** Records for this exercise follows **

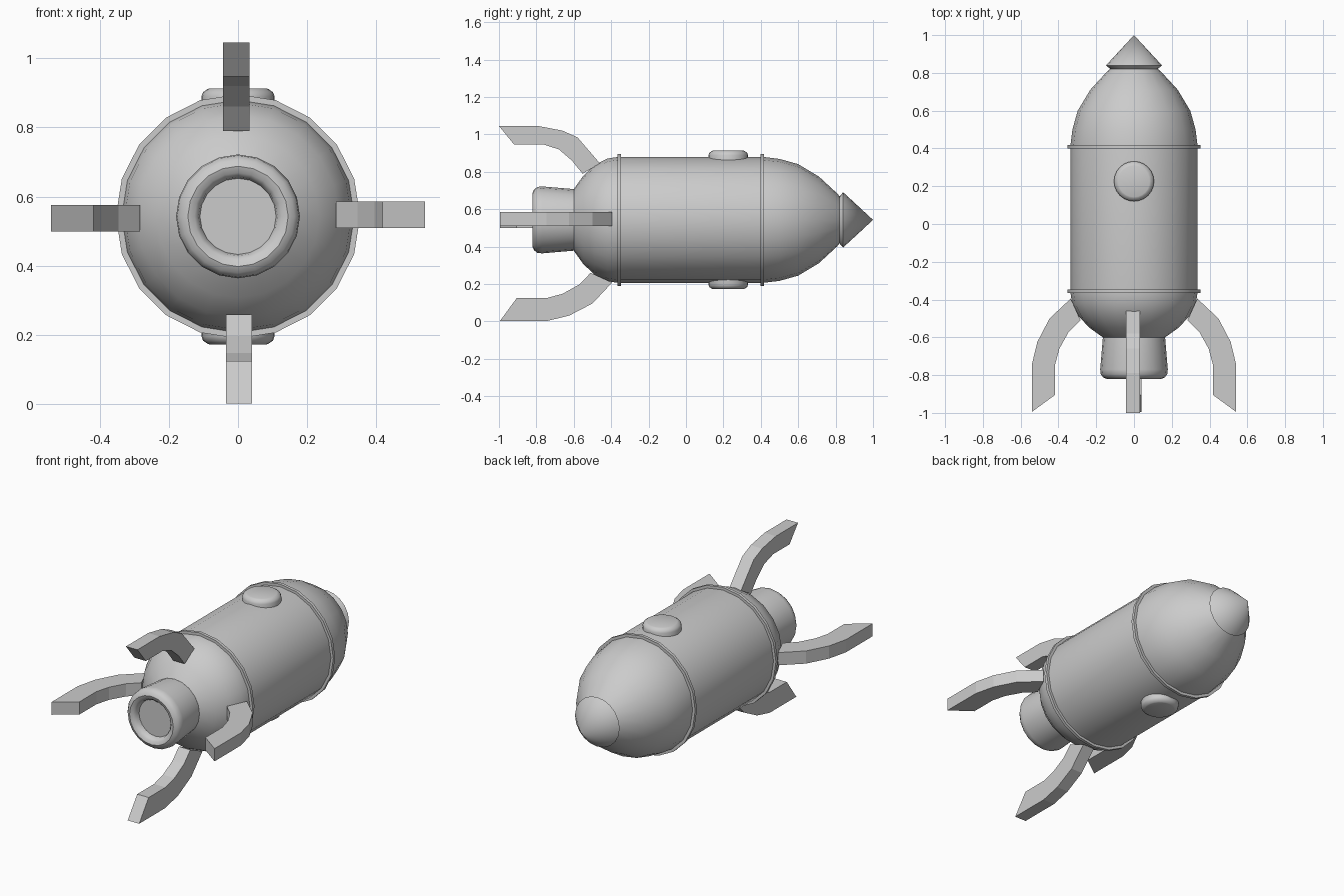
import bpy, bmesh, math
from mathutils import Matrix, Vector

cube = bpy.data.objects.get("Cube")
if cube:
    bpy.data.objects.remove(cube)

AXIS_Z = 0.543
RADIUS = 0.337

grey = bpy.data.materials.new("light grey")
grey.use_nodes = True
grey.diffuse_color = (0.6, 0.6, 0.6, 1)
grey.node_tree.nodes["Principled BSDF"].inputs["Base Color"].default_value = (0.6, 0.6, 0.6, 1)


def finish(name, bm, matrix, smooth=True):
    """Turn a bmesh into a named, shaded object."""
    bmesh.ops.remove_doubles(bm, verts=bm.verts, dist=0.0005)
    bmesh.ops.recalc_face_normals(bm, faces=bm.faces)
    bm.transform(matrix)
    mesh = bpy.data.meshes.new(name)
    bm.to_mesh(mesh)
    bm.free()
    mesh.materials.append(grey)
    obj = bpy.data.objects.new(name, mesh)
    bpy.context.collection.objects.link(obj)
    if smooth:
        bpy.ops.object.select_all(action="DESELECT")
        obj.select_set(True)
        bpy.context.view_layer.objects.active = obj
        bpy.ops.object.shade_smooth_by_angle(angle=math.radians(35))
    return obj


def lathe(name, profile, matrix, sides=20, closed=False):
    """Spin (height, radius) points around local z."""
    bm = bmesh.new()
    verts = [bm.verts.new((r, 0, h)) for h, r in profile]
    pairs = list(zip(verts, verts[1:]))
    if closed:
        pairs.append((verts[-1], verts[0]))
    edges = [bm.edges.new(p) for p in pairs]
    bmesh.ops.spin(bm, geom=verts + edges, cent=(0, 0, 0), axis=(0, 0, 1),
                   angle=math.tau, steps=sides)
    return finish(name, bm, matrix)


# Local z of the lathed hull parts runs along +y
along_hull = Matrix.Translation((0, 0, AXIS_Z)) @ Matrix.Rotation(-math.pi / 2, 4, "X")

# Hull with domed front and rounded tail
lathe("hull", [(-0.6, 0), (-0.6, 0.165), (-0.55, 0.235), (-0.49, 0.292), (-0.42, 0.328),
               (-0.36, RADIUS), (0.41, RADIUS), (0.5, 0.326), (0.6, 0.298), (0.71, 0.232),
               (0.81, 0.14), (0.825, 0.12), (0.825, 0)], along_hull)

# Nose cone
lathe("nose_cone", [(0.815, 0), (0.82, 0.125), (0.84, 0.148), (1.0, 0)], along_hull)

# Engine nozzle with rounded lip and recessed disc
lathe("nozzle", [(-0.58, 0.163), (-0.77, 0.179), (-0.795, 0.176), (-0.812, 0.163),
                 (-0.82, 0.145), (-0.814, 0.126), (-0.8, 0.114), (-0.78, 0.11),
                 (-0.78, 0)], along_hull)

# Raised bands around the hull
for name, y in (("front_band", 0.408), ("rear_band", -0.357)):
    lathe(name, [(y - 0.009, 0.32), (y - 0.009, 0.353), (y + 0.009, 0.353), (y + 0.009, 0.32)],
          along_hull, closed=True)

# Portholes above and below
for name, turn in (("top_porthole", 0), ("bottom_porthole", math.pi)):
    place = Matrix.Translation((0, 0.226, AXIS_Z)) @ Matrix.Rotation(turn, 4, "Y")
    lathe(name, [(0.3, 0.106), (0.346, 0.106), (0.359, 0.101), (0.368, 0.088), (0.37, 0.083),
                 (0.37, 0)], place, sides=24)

# Curved fins: (distance from axis, y) outlines given a thickness
WIDE = [(0.541, -0.995), (0.541, -0.745), (0.512, -0.625), (0.447, -0.5), (0.335, -0.395),
        (0.283, -0.51), (0.345, -0.57), (0.395, -0.66), (0.418, -0.745), (0.418, -0.905)]
SLIM = [(0.502, -1.0), (0.502, -0.79), (0.477, -0.66), (0.441, -0.58), (0.302, -0.46),
        (0.247, -0.553), (0.317, -0.61), (0.377, -0.68), (0.404, -0.765), (0.404, -0.92)]


def fin(name, outline, turn, shift, half=0.038):
    bm = bmesh.new()
    face = bm.faces.new([bm.verts.new((r, y, shift - half)) for r, y in outline])
    wall = bmesh.ops.extrude_face_region(bm, geom=[face])
    moved = [v for v in wall["geom"] if isinstance(v, bmesh.types.BMVert)]
    bmesh.ops.translate(bm, verts=moved, vec=Vector((0, 0, 2 * half)))
    place = Matrix.Translation((0, 0, AXIS_Z)) @ Matrix.Rotation(math.radians(turn), 4, "Y")
    finish(name, bm, place, smooth=False)


fin("left_fin", WIDE, 0, 0.005)
fin("bottom_fin", WIDE, 90, 0.003)
fin("right_fin", WIDE, 180, 0.005)
fin("top_fin", SLIM, 270, 0.005)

** End of Records for this exercise **

■ **Task item**
Copy out every line of the listing that contains the string "profile".

■ **Task solution**
def lathe(name, profile, matrix, sides=20, closed=False):
    verts = [bm.verts.new((r, 0, h)) for h, r in profile]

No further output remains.